■ **WORK TO BE COMPLETED**:
The answer must be every record below, reproduced exactly.

─── MATERIALS PROVIDED ───

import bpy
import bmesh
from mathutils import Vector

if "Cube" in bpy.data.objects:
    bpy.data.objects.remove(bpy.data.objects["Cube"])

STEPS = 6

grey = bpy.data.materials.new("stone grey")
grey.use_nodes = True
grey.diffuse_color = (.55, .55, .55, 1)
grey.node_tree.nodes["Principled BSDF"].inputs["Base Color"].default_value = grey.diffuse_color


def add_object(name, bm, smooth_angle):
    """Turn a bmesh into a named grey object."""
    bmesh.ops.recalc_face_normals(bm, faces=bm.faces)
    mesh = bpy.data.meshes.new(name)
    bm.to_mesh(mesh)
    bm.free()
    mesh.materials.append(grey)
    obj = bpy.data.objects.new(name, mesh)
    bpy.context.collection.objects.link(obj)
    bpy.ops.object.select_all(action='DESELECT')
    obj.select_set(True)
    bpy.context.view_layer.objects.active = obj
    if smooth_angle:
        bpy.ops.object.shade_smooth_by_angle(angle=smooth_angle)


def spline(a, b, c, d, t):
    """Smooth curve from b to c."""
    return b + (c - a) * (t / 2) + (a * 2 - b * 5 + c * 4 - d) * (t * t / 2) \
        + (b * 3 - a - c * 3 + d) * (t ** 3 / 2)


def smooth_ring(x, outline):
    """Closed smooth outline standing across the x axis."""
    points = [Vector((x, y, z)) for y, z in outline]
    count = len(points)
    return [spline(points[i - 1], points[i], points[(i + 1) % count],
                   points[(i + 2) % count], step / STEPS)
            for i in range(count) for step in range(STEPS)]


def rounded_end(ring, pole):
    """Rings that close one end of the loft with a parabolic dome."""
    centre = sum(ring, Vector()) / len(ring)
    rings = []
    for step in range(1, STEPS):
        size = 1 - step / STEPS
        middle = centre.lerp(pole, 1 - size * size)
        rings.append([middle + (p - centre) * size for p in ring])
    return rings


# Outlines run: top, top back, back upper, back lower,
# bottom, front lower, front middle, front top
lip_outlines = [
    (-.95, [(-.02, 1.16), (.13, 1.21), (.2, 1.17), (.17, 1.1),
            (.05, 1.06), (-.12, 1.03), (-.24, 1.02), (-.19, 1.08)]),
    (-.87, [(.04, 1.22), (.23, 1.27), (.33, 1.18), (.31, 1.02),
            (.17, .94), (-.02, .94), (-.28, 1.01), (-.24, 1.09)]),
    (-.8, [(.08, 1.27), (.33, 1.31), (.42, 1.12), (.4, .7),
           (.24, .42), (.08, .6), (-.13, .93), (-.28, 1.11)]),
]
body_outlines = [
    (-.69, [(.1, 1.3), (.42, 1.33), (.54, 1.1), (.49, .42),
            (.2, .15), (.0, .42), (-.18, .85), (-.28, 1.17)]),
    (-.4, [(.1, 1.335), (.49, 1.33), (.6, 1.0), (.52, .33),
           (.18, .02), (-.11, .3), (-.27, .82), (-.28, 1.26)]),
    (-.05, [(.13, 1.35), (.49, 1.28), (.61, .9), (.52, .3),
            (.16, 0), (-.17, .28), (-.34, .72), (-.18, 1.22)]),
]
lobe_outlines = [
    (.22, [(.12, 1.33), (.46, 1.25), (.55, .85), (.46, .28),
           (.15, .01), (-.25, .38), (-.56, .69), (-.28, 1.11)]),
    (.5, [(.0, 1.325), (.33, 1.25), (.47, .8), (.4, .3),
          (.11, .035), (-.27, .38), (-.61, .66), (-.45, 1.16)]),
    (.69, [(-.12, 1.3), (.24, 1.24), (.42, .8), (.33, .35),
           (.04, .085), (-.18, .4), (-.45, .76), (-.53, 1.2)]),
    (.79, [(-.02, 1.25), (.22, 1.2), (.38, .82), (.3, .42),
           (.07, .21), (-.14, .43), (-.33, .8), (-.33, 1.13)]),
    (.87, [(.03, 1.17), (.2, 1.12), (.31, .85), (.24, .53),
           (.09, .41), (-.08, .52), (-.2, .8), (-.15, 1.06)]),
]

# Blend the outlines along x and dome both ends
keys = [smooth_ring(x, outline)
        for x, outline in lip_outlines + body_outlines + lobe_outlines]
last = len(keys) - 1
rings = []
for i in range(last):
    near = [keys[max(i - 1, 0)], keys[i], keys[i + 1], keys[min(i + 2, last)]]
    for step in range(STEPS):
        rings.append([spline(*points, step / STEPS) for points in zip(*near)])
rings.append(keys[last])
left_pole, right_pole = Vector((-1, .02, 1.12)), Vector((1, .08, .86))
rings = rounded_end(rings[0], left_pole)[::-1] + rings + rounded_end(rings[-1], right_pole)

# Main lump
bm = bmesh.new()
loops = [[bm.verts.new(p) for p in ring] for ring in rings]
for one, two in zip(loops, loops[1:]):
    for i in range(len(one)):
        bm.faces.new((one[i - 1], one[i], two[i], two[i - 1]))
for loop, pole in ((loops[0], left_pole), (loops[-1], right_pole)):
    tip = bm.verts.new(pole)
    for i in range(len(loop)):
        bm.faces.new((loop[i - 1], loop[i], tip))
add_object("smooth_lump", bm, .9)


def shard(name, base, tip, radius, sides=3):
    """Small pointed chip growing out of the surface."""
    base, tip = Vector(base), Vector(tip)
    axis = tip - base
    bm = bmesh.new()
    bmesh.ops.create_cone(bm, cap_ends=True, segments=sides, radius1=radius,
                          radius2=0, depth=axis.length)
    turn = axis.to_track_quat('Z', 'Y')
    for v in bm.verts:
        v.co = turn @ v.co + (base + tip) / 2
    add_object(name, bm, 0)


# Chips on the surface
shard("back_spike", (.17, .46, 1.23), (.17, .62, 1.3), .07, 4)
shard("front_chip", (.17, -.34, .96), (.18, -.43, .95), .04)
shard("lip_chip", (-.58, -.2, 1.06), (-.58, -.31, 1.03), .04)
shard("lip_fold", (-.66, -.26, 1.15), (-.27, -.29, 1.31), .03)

───

■ **SOLUTION**:
import bpy
import bmesh
from mathutils import Vector

if "Cube" in bpy.data.objects:
    bpy.data.objects.remove(bpy.data.objects["Cube"])

STEPS = 6

grey = bpy.data.materials.new("stone grey")
grey.use_nodes = True
grey.diffuse_color = (.55, .55, .55, 1)
grey.node_tree.nodes["Principled BSDF"].inputs["Base Color"].default_value = grey.diffuse_color


def add_object(name, bm, smooth_angle):
    """Turn a bmesh into a named grey object."""
    bmesh.ops.recalc_face_normals(bm, faces=bm.faces)
    mesh = bpy.data.meshes.new(name)
    bm.to_mesh(mesh)
    bm.free()
    mesh.materials.append(grey)
    obj = bpy.data.objects.new(name, mesh)
    bpy.context.collection.objects.link(obj)
    bpy.ops.object.select_all(action='DESELECT')
    obj.select_set(True)
    bpy.context.view_layer.objects.active = obj
    if smooth_angle:
        bpy.ops.object.shade_smooth_by_angle(angle=smooth_angle)


def spline(a, b, c, d, t):
    """Smooth curve from b to c."""
    return b + (c - a) * (t / 2) + (a * 2 - b * 5 + c * 4 - d) * (t * t / 2) \
        + (b * 3 - a - c * 3 + d) * (t ** 3 / 2)


def smooth_ring(x, outline):
    """Closed smooth outline standing across the x axis."""
    points = [Vector((x, y, z)) for y, z in outline]
    count = len(points)
    return [spline(points[i - 1], points[i], points[(i + 1) % count],
                   points[(i + 2) % count], step / STEPS)
            for i in range(count) for step in range(STEPS)]


def rounded_end(ring, pole):
    """Rings that close one end of the loft with a parabolic dome."""
    centre = sum(ring, Vector()) / len(ring)
    rings = []
    for step in range(1, STEPS):
        size = 1 - step / STEPS
        middle = centre.lerp(pole, 1 - size * size)
        rings.append([middle + (p - centre) * size for p in ring])
    return rings


# Outlines run: top, top back, back upper, back lower,
# bottom, front lower, front middle, front top
lip_outlines = [
    (-.95, [(-.02, 1.16), (.13, 1.21), (.2, 1.17), (.17, 1.1),
            (.05, 1.06), (-.12, 1.03), (-.24, 1.02), (-.19, 1.08)]),
    (-.87, [(.04, 1.22), (.23, 1.27), (.33, 1.18), (.31, 1.02),
            (.17, .94), (-.02, .94), (-.28, 1.01), (-.24, 1.09)]),
    (-.8, [(.08, 1.27), (.33, 1.31), (.42, 1.12), (.4, .7),
           (.24, .42), (.08, .6), (-.13, .93), (-.28, 1.11)]),
]
body_outlines = [
    (-.69, [(.1, 1.3), (.42, 1.33), (.54, 1.1), (.49, .42),
            (.2, .15), (.0, .42), (-.18, .85), (-.28, 1.17)]),
    (-.4, [(.1, 1.335), (.49, 1.33), (.6, 1.0), (.52, .33),
           (.18, .02), (-.11, .3), (-.27, .82), (-.28, 1.26)]),
    (-.05, [(.13, 1.35), (.49, 1.28), (.61, .9), (.52, .3),
            (.16, 0), (-.17, .28), (-.34, .72), (-.18, 1.22)]),
]
lobe_outlines = [
    (.22, [(.12, 1.33), (.46, 1.25), (.55, .85), (.46, .28),
           (.15, .01), (-.25, .38), (-.56, .69), (-.28, 1.11)]),
    (.5, [(.0, 1.325), (.33, 1.25), (.47, .8), (.4, .3),
          (.11, .035), (-.27, .38), (-.61, .66), (-.45, 1.16)]),
    (.69, [(-.12, 1.3), (.24, 1.24), (.42, .8), (.33, .35),
           (.04, .085), (-.18, .4), (-.45, .76), (-.53, 1.2)]),
    (.79, [(-.02, 1.25), (.22, 1.2), (.38, .82), (.3, .42),
           (.07, .21), (-.14, .43), (-.33, .8), (-.33, 1.13)]),
    (.87, [(.03, 1.17), (.2, 1.12), (.31, .85), (.24, .53),
           (.09, .41), (-.08, .52), (-.2, .8), (-.15, 1.06)]),
]

# Blend the outlines along x and dome both ends
keys = [smooth_ring(x, outline)
        for x, outline in lip_outlines + body_outlines + lobe_outlines]
last = len(keys) - 1
rings = []
for i in range(last):
    near = [keys[max(i - 1, 0)], keys[i], keys[i + 1], keys[min(i + 2, last)]]
    for step in range(STEPS):
        rings.append([spline(*points, step / STEPS) for points in zip(*near)])
rings.append(keys[last])
left_pole, right_pole = Vector((-1, .02, 1.12)), Vector((1, .08, .86))
rings = rounded_end(rings[0], left_pole)[::-1] + rings + rounded_end(rings[-1], right_pole)

# Main lump
bm = bmesh.new()
loops = [[bm.verts.new(p) for p in ring] for ring in rings]
for one, two in zip(loops, loops[1:]):
    for i in range(len(one)):
        bm.faces.new((one[i - 1], one[i], two[i], two[i - 1]))
for loop, pole in ((loops[0], left_pole), (loops[-1], right_pole)):
    tip = bm.verts.new(pole)
    for i in range(len(loop)):
        bm.faces.new((loop[i - 1], loop[i], tip))
add_object("smooth_lump", bm, .9)


def shard(name, base, tip, radius, sides=3):
    """Small pointed chip growing out of the surface."""
    base, tip = Vector(base), Vector(tip)
    axis = tip - base
    bm = bmesh.new()
    bmesh.ops.create_cone(bm, cap_ends=True, segments=sides, radius1=radius,
                          radius2=0, depth=axis.length)
    turn = axis.to_track_quat('Z', 'Y')
    for v in bm.verts:
        v.co = turn @ v.co + (base + tip) / 2
    add_object(name, bm, 0)


# Chips on the surface
shard("back_spike", (.17, .46, 1.23), (.17, .62, 1.3), .07, 4)
shard("front_chip", (.17, -.34, .96), (.18, -.43, .95), .04)
shard("lip_chip", (-.58, -.2, 1.06), (-.58, -.31, 1.03), .04)
shard("lip_fold", (-.66, -.26, 1.15), (-.27, -.29, 1.31), .03)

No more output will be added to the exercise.